[Stored data entries]

BEGIN

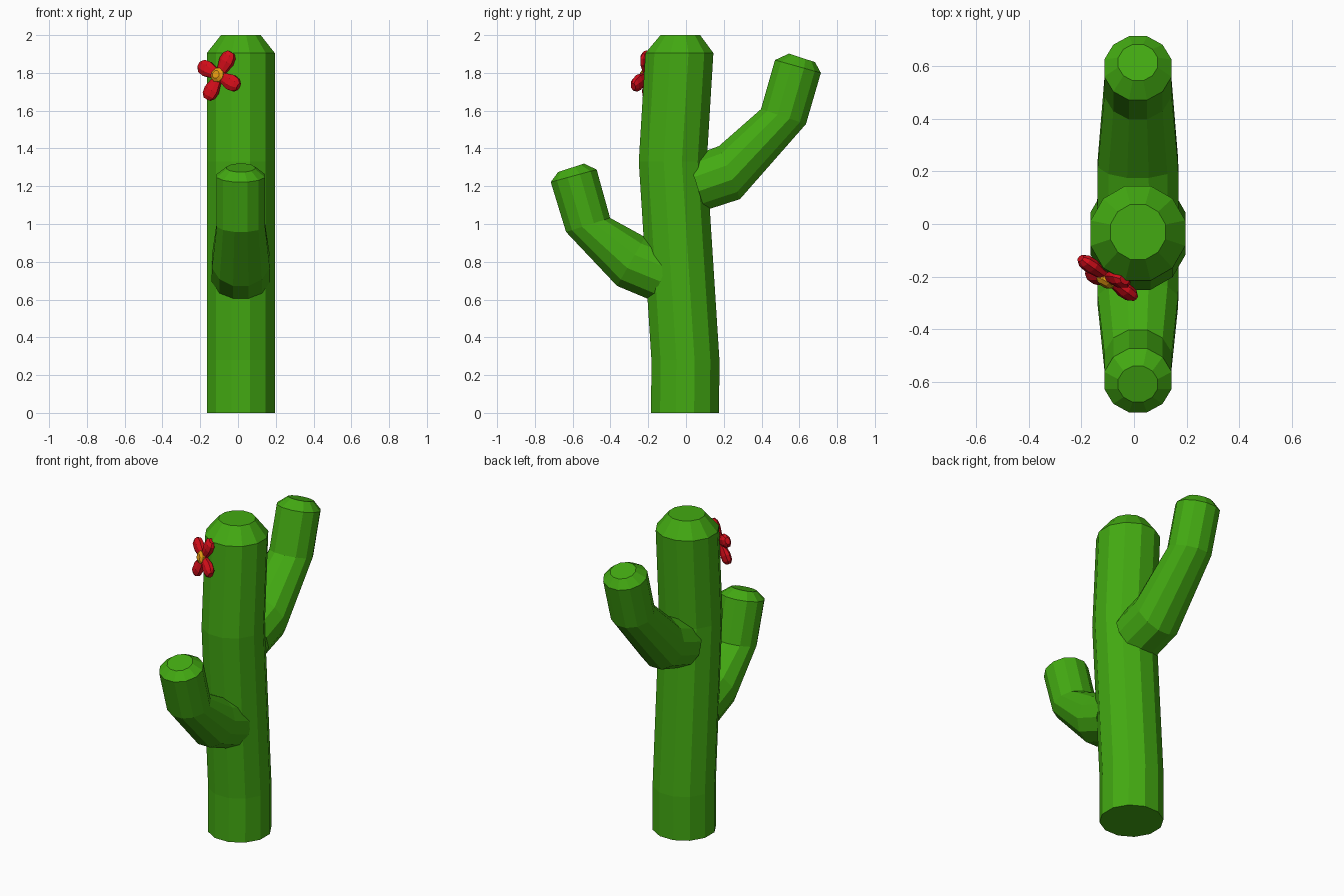
import bpy, bmesh, math
from mathutils import Vector as V

if "Cube" in bpy.data.objects:
    bpy.data.objects.remove(bpy.data.objects["Cube"])


def material(name, rgb):
    m = bpy.data.materials.new(name)
    m.diffuse_color = (*rgb, 1)
    m.use_nodes = True
    m.node_tree.nodes["Principled BSDF"].inputs["Base Color"].default_value = m.diffuse_color
    return m


green = material("cactus_green", (0.056, 0.40, 0.006))
red = material("petal_red", (0.65, 0.004, 0.01))
orange = material("flower_orange", (0.80, 0.33, 0.006))


def loft(name, rings, sides, mat):
    """Skin a closed tube through rings of (centre, half axis a, half axis b)."""
    bm = bmesh.new()
    k = 1 / math.cos(math.pi / sides)   # half axes reach the flats
    loops = []
    for c, a, b in rings:
        angles = [2 * math.pi * (i + 0.5) / sides for i in range(sides)]
        loops.append([bm.verts.new(c + (a * math.cos(t) + b * math.sin(t)) * k) for t in angles])
    for lo, hi in zip(loops, loops[1:]):
        for i in range(sides):
            j = (i + 1) % sides
            bm.faces.new((lo[i], lo[j], hi[j], hi[i]))
    bm.faces.new(loops[0])
    bm.faces.new(loops[-1])
    bmesh.ops.recalc_face_normals(bm, faces=bm.faces)
    me = bpy.data.meshes.new(name)
    bm.to_mesh(me)
    bm.free()
    me.materials.append(mat)
    ob = bpy.data.objects.new(name, me)
    bpy.context.collection.objects.link(ob)
    return ob


CX = 0.015

# Trunk: slightly bent column with a chamfered top (z, y, radius)
trunk = [(0, -0.005, 0.18), (0.28, -0.003, 0.18), (1.33, -0.07, 0.18),
         (1.905, -0.035, 0.18), (2.0, -0.03, 0.105)]
loft("trunk", [(V((CX, y, z)), V((r, 0, 0)), V((0, r, 0))) for z, y, r in trunk], 12, green)


# Arms: each ring is given by its outer and inner (y, z) points and x radius
def arm(name, rings):
    out = []
    for y0, z0, y1, z1, rx in rings:
        p, q = V((CX, y0, z0)), V((CX, y1, z1))
        out.append(((p + q) / 2, V((rx, 0, 0)), (p - q) / 2))
    loft(name, out, 12, green)


arm("front_arm", [(-0.18, 0.595, -0.06, 0.87, 0.155), (-0.365, 0.672, -0.217, 0.931, 0.153),
                  (-0.635, 0.958, -0.402, 1.032, 0.128), (-0.716, 1.222, -0.473, 1.288, 0.128),
                  (-0.677, 1.275, -0.540, 1.320, 0.075)])
arm("back_arm", [(0.10, 1.072, 0.01, 1.35, 0.155), (0.286, 1.132, 0.175, 1.413, 0.153),
                 (0.635, 1.529, 0.397, 1.608, 0.128), (0.714, 1.80, 0.471, 1.868, 0.128),
                 (0.683, 1.857, 0.545, 1.902, 0.075)])

# Flower frame: u across, n outward, v up the flower plane
c = V((-0.10, -0.205, 1.785))
u = V((0.86, -0.51, 0)).normalized()
n = V((-0.50, -0.84, 0.2)).normalized()
v = u.cross(n)
if v.z < 0:
    v = -v

# Four petals: (distance, half width, half thickness)
for i in range(4):
    t = math.radians(65 + 90 * i)
    d = u * math.cos(t) + v * math.sin(t)
    w = d.cross(n)
    loft(f"petal_{i + 1}", [(c + d * s, w * a, n * b) for s, a, b in
                            [(0.0, 0.02, 0.015), (0.085, 0.042, 0.027),
                             (0.12, 0.037, 0.025), (0.14, 0.02, 0.014)]], 8, red)

# Flower centre
loft("flower_centre", [(c + n * h, u * r, v * r) for h, r in
                       [(-0.01, 0.036), (0.022, 0.036), (0.035, 0.02)]], 8, orange)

END

* [WHAT IS EXPECTED] Your task is to restate, word for word, only those lines above that fall between the line holding "bmesh.ops.recalc_face_normals(bm, faces=bm.faces)" and the line holding "w = d.cross(n)", inclusive.

* [REPLY TO THE TASK]
    bmesh.ops.recalc_face_normals(bm, faces=bm.faces)
    me = bpy.data.meshes.new(name)
    bm.to_mesh(me)
    bm.free()
    me.materials.append(mat)
    ob = bpy.data.objects.new(name, me)
    bpy.context.collection.objects.link(ob)
    return ob


CX = 0.015

# Trunk: slightly bent column with a chamfered top (z, y, radius)
trunk = [(0, -0.005, 0.18), (0.28, -0.003, 0.18), (1.33, -0.07, 0.18),
         (1.905, -0.035, 0.18), (2.0, -0.03, 0.105)]
loft("trunk", [(V((CX, y, z)), V((r, 0, 0)), V((0, r, 0))) for z, y, r in trunk], 12, green)


# Arms: each ring is given by its outer and inner (y, z) points and x radius
def arm(name, rings):
    out = []
    for y0, z0, y1, z1, rx in rings:
        p, q = V((CX, y0, z0)), V((CX, y1, z1))
        out.append(((p + q) / 2, V((rx, 0, 0)), (p - q) / 2))
    loft(name, out, 12, green)


arm("front_arm", [(-0.18, 0.595, -0.06, 0.87, 0.155), (-0.365, 0.672, -0.217, 0.931, 0.153),
                  (-0.635, 0.958, -0.402, 1.032, 0.128), (-0.716, 1.222, -0.473, 1.288, 0.128),
                  (-0.677, 1.275, -0.540, 1.320, 0.075)])
arm("back_arm", [(0.10, 1.072, 0.01, 1.35, 0.155), (0.286, 1.132, 0.175, 1.413, 0.153),
                 (0.635, 1.529, 0.397, 1.608, 0.128), (0.714, 1.80, 0.471, 1.868, 0.128),
                 (0.683, 1.857, 0.545, 1.902, 0.075)])

# Flower frame: u across, n outward, v up the flower plane
c = V((-0.10, -0.205, 1.785))
u = V((0.86, -0.51, 0)).normalized()
n = V((-0.50, -0.84, 0.2)).normalized()
v = u.cross(n)
if v.z < 0:
    v = -v

# Four petals: (distance, half width, half thickness)
for i in range(4):
    t = math.radians(65 + 90 * i)
    d = u * math.cos(t) + v * math.sin(t)
    w = d.cross(n)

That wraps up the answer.